Brooklyn Park Budget Awaits Final Vote, City Proposes 0.15% Tax Levy Increase
The Brooklyn Park City Council will have one final vote on its budget, scheduled for Dec. 7, that comes close to a 0% tax levy increase. One question that remains though is how much recommendations for police reform will cost.
The proposed tax levy increase would be 0.15% for the city’s proposed budget of $54.9. The budget was trimmed from $56.3 million, which was originally proposed nearly two months ago. City council members received an updated budget presentation on Nov. 16.

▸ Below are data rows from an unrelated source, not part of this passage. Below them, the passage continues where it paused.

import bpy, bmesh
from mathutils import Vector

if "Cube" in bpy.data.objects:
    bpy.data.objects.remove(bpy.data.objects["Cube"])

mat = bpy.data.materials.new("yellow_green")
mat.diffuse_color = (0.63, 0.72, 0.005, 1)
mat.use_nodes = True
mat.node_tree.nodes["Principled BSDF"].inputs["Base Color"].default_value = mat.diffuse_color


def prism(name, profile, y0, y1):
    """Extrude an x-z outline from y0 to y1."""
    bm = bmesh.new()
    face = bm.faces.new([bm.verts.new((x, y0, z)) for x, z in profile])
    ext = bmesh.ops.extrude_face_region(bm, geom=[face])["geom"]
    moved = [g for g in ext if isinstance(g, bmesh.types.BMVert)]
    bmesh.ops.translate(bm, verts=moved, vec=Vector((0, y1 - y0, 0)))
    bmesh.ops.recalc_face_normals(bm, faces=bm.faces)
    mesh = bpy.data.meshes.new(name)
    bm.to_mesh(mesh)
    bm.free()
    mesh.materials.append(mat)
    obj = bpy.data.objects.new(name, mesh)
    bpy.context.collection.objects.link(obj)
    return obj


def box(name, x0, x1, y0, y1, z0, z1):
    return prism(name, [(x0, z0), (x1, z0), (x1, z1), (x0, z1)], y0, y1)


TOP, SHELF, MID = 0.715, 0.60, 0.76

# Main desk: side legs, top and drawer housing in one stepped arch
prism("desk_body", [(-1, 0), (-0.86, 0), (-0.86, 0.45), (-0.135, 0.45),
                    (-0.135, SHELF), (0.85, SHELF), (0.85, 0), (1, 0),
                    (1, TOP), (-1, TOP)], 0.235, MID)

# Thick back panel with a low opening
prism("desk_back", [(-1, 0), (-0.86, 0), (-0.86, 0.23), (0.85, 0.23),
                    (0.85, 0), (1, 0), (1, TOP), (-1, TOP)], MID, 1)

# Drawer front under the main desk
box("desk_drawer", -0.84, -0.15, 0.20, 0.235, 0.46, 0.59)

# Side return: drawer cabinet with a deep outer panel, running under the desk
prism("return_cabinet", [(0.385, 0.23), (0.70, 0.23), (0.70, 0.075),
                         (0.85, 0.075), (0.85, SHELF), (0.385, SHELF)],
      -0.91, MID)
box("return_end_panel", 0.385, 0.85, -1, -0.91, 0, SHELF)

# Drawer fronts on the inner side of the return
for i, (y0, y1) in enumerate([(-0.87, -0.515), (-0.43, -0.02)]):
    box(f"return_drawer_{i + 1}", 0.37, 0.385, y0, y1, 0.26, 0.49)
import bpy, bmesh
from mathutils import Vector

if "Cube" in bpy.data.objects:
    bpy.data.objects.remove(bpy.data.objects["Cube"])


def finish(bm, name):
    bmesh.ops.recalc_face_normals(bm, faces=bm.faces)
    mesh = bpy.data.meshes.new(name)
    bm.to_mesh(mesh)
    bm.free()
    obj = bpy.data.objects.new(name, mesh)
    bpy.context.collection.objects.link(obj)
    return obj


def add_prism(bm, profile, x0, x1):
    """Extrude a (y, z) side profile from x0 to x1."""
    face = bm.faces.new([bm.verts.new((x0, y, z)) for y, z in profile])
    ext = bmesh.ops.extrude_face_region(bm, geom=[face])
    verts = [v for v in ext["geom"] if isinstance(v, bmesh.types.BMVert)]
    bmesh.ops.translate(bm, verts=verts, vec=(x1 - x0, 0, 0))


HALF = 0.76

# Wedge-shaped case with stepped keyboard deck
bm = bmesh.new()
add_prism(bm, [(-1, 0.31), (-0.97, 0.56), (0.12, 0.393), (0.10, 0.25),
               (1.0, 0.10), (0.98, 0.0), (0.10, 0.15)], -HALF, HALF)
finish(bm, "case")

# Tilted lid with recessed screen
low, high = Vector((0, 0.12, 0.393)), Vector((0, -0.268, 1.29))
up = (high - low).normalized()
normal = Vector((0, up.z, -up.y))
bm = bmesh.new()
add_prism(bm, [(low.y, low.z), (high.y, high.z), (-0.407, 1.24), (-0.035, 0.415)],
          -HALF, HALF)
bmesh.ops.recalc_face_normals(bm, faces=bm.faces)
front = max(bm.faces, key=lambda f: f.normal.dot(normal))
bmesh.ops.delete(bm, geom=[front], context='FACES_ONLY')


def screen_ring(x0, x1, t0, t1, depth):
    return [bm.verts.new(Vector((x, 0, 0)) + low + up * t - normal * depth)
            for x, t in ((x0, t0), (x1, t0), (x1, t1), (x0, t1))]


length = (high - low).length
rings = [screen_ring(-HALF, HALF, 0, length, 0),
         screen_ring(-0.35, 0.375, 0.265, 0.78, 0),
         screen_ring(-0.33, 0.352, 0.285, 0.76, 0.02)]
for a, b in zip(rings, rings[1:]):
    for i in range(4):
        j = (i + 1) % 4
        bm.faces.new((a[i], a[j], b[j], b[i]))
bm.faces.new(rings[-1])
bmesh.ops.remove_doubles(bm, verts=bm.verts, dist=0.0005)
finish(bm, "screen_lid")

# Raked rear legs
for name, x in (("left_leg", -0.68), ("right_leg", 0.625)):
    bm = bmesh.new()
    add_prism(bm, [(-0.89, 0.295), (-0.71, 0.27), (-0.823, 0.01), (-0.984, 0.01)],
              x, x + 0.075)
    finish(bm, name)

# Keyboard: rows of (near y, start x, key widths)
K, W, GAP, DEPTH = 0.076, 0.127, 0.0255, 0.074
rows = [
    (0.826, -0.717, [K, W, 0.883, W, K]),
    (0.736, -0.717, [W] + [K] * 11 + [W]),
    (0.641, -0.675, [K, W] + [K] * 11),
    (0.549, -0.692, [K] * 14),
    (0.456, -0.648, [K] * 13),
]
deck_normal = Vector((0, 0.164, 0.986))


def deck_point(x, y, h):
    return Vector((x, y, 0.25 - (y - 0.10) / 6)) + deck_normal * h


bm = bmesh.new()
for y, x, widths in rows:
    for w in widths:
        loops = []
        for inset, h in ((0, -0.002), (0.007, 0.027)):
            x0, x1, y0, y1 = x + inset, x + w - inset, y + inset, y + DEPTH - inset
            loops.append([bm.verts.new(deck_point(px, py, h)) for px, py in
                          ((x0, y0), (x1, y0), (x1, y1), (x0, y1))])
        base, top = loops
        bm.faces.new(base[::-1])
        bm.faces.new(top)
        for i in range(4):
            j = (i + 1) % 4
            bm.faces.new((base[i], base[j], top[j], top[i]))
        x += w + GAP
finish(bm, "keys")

Some council members expressed satisfaction that residents would face minimal increases or have decreases to their property taxes, which make up 81% of the city’s budget.
“I think this is a good year to tighten our belts and maybe refocus the year afterwards when maybe we’re back on our feet again,” said Brooklyn Park City Council member Terry Parks. “With all the losses of businesses, the losses of restaurants, I’m concerned about raising any taxes whatsoever.”
Brooklyn Park Budget Staffs All Fire Stations, Hires Police Officers
The budget includes funding for 106 police officers out of an authorized force of 107. The city had been about six or seven officers short this past summer, but five new hires from its cadet program are expected to be ready for duty in early 2021.
There’s also funding to staff all four of its fire stations come spring. Having one of its stations not staffed has been a contentious issue among some council members who previously raised concerns that parts of the city didn’t have proper fire coverage.
However, to come up with a nearly 0% increase, difficult decisions had to be made. The city will eliminate or not fill nearly 10 full-time positions, saving $1 million. The cuts also include reducing seasonal staff, saving about $179,000. City finance officials say the cuts will include reductions to its communications staff. Cuts will also push back the schedule for street and parks maintenance.
Funding Uncertainty for Police Reform
The budget did not include additional dollars for police reform. Brooklyn Park City Council member Susan Pha wanted to see some sort of allocation for that in the budget.
“I don’t know what that amount will be, but I think that is an essential part of our work that will be happening in 2021,” said Pha.
However, the city can still shift around funds to pay for recommendations made by the city’s Human Rights Commission and Multicultural Advisory Committee. Brooklyn Park City Manager Jay Stroebel said staff will come back to the city council on Nov. 30 with cost estimates for recommendations that would need funding.
The budget also includes funding for a diversity equity inclusion coordinator, which could work with the Human Rights Commission and potentially on police reform. Brooklyn Park Mayor Jeff Lunde said he wants that position to stay focused on economic development to work with small businesses that face barriers.
“I really would like to see it focused more,” said Lunde. “It just seems like we could end up with this position that gets their hands into everything and then actually gets nothing done.”